-------- Data records --------
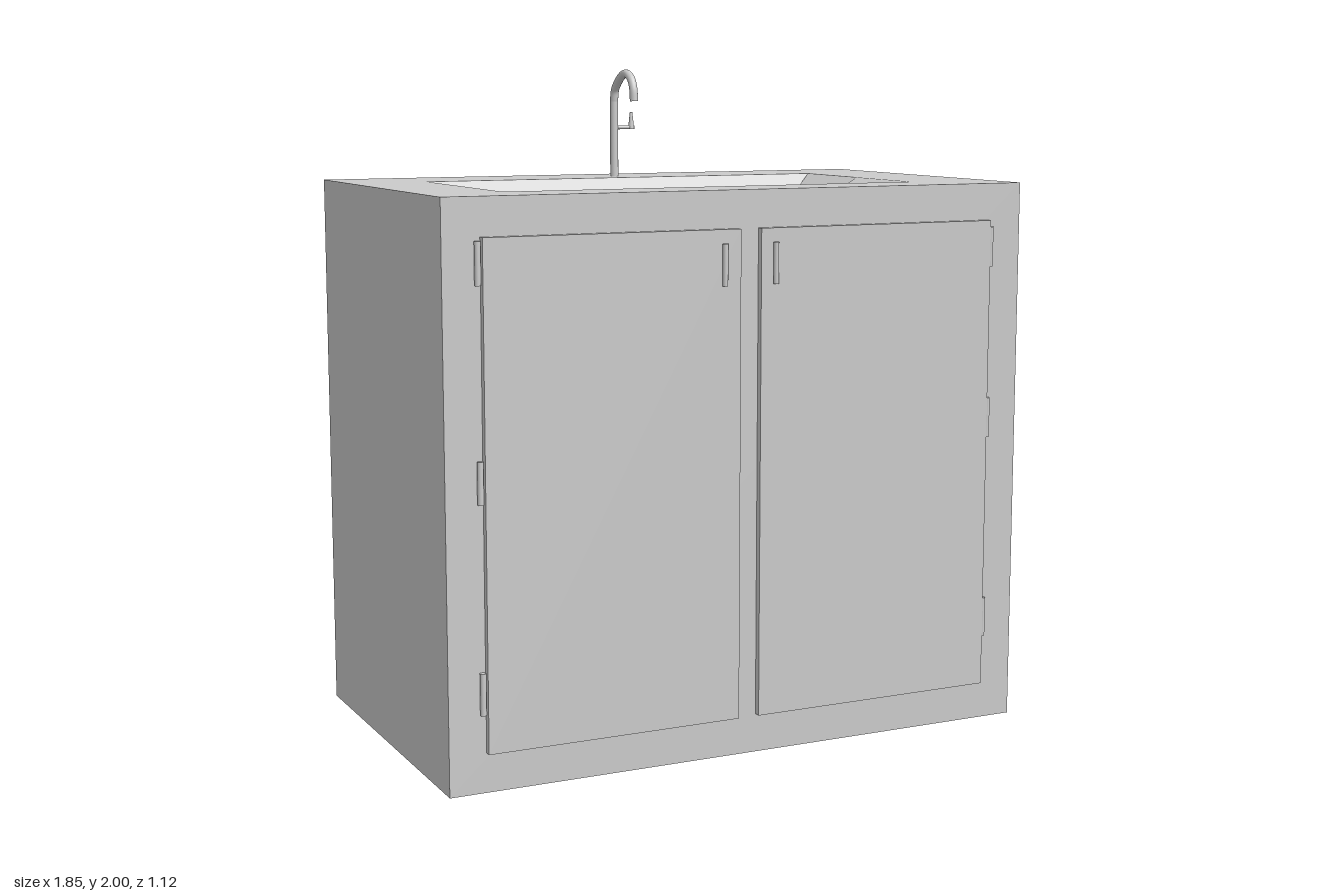
import * as THREE from 'three';

const V = (x, y, z) => new THREE.Vector3(x, y, z);
const TOP = 1.66, BACK = -0.56, FRONT = 0.525, HALF = 0.925;

export function createModel() {
  const group = new THREE.Group();
  const smooth = new THREE.MeshStandardMaterial({ color: 0xcccccc });
  const flat = new THREE.MeshStandardMaterial({ color: 0xcccccc, flatShading: true, side: THREE.DoubleSide });

  function add(name, geometry, x = 0, y = 0, z = 0, material = smooth) {
    const mesh = new THREE.Mesh(geometry, material);
    mesh.name = name;
    mesh.position.set(x, y, z);
    group.add(mesh);
    return mesh;
  }

  // Cabinet box, with the top face (third of six) left out for the basin
  const body = new THREE.BoxGeometry(2 * HALF, TOP, FRONT - BACK);
  const index = Array.from(body.index.array);
  index.splice(12, 6);
  body.setIndex(index);
  body.clearGroups();
  add('cabinet', body, 0, TOP / 2, (FRONT + BACK) / 2, flat);

  // Basin rim and floor outlines, as matching loops of [x, z] and [x, depth, z]
  const rim = [[-0.68, -0.295], [-0.68, 0.02], [-0.68, 0.347], [0.655, 0.34], [0.655, 0.015], [0.655, -0.303]];
  const floor = [[-0.45, 0.265, -0.17], [-0.285, 0.245, 0], [-0.13, 0.23, 0.193],
    [0.1, 0.23, 0.193], [0.28, 0.245, -0.01], [0.45, 0.265, -0.175]];

  // Countertop with the basin opening
  const counter = new THREE.Shape([
    new THREE.Vector2(-HALF, -FRONT), new THREE.Vector2(HALF, -FRONT),
    new THREE.Vector2(HALF, -BACK), new THREE.Vector2(-HALF, -BACK)]);
  counter.holes.push(new THREE.Path(rim.map(([x, z]) => new THREE.Vector2(x, -z))));
  add('countertop', new THREE.ShapeGeometry(counter).rotateX(-Math.PI / 2), 0, TOP, 0, flat);

  // Sloping basin walls and floor
  const n = rim.length;
  const points = [...rim.map(([x, z]) => V(x, TOP, z)), ...floor.map(([x, d, z]) => V(x, TOP - d, z))];
  const faces = [];
  for (let i = 0; i < n; i++) {
    const j = (i + 1) % n;
    faces.push(i, j, n + i, j, n + j, n + i);
  }
  for (const [a, b, c, d] of [[0, 1, 4, 5], [1, 2, 3, 4]]) {
    faces.push(n + a, n + b, n + c, n + a, n + c, n + d);
  }
  const basin = new THREE.BufferGeometry().setFromPoints(points);
  basin.setIndex(faces);
  basin.computeVertexNormals();
  add('basin', basin, 0, 0, 0, flat);

  // Doors with their bar handles and hinge barrels
  const doors = [
    { side: 'right', x: -0.425, handle: -0.089, hinge: -0.826, heights: [0.287, 0.88, 1.48] },
    { side: 'left', x: 0.42, handle: 0.074, hinge: 0.816, heights: [0.325, 0.95, 1.47] },
  ];
  for (const { side, x, handle, hinge, heights } of doors) {
    add(side + 'Door', new THREE.BoxGeometry(0.78, 1.435, 0.02), x, 0.8325, FRONT + 0.01);
    add(side + 'Handle', new THREE.CylinderGeometry(0.008, 0.008, 0.12, 16), handle, 1.45, 0.552);
    for (const y of heights) {
      add(side + 'Hinge', new THREE.CylinderGeometry(0.009, 0.009, 0.12, 16), hinge, y, 0.534);
    }
  }

  // Faucet: straight post, then a gooseneck spout
  const fx = -0.01, fz = -0.393;
  add('faucetPost', new THREE.CylinderGeometry(0.013, 0.013, 0.24, 20), fx, TOP + 0.12, fz);
  const neck = new THREE.CatmullRomCurve3([
    V(fx, 1.9, fz), V(fx, 1.935, -0.385), V(fx, 1.965, -0.355), V(fx, 1.984, -0.32),
    V(fx, 1.986, -0.29), V(fx, 1.97, -0.26), V(fx, 1.94, -0.244), V(fx, 1.9, -0.239)]);
  add('faucetSpout', new THREE.TubeGeometry(neck, 40, 0.013, 20));
  const outlet = add('faucetOutlet', new THREE.CircleGeometry(0.013, 20), fx, 1.9, -0.239);
  outlet.rotation.x = Math.PI / 2;

  // Side lever with a tapered upright grip
  const stem = add('leverStem', new THREE.CylinderGeometry(0.006, 0.006, 0.07, 12), 0.025, 1.816, fz);
  stem.rotation.z = Math.PI / 2;
  add('leverGrip', new THREE.CylinderGeometry(0.004, 0.01, 0.055, 12), 0.05, 1.838, fz);

  return group;
}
--------
> Problem statement: The "add(side + 'Hinge', new" line through the last line above: set these down exactly and add nothing else.

> Result of the exercise:
      add(side + 'Hinge', new THREE.CylinderGeometry(0.009, 0.009, 0.12, 16), hinge, y, 0.534);
    }
  }

  // Faucet: straight post, then a gooseneck spout
  const fx = -0.01, fz = -0.393;
  add('faucetPost', new THREE.CylinderGeometry(0.013, 0.013, 0.24, 20), fx, TOP + 0.12, fz);
  const neck = new THREE.CatmullRomCurve3([
    V(fx, 1.9, fz), V(fx, 1.935, -0.385), V(fx, 1.965, -0.355), V(fx, 1.984, -0.32),
    V(fx, 1.986, -0.29), V(fx, 1.97, -0.26), V(fx, 1.94, -0.244), V(fx, 1.9, -0.239)]);
  add('faucetSpout', new THREE.TubeGeometry(neck, 40, 0.013, 20));
  const outlet = add('faucetOutlet', new THREE.CircleGeometry(0.013, 20), fx, 1.9, -0.239);
  outlet.rotation.x = Math.PI / 2;

  // Side lever with a tapered upright grip
  const stem = add('leverStem', new THREE.CylinderGeometry(0.006, 0.006, 0.07, 12), 0.025, 1.816, fz);
  stem.rotation.z = Math.PI / 2;
  add('leverGrip', new THREE.CylinderGeometry(0.004, 0.01, 0.055, 12), 0.05, 1.838, fz);

  return group;
}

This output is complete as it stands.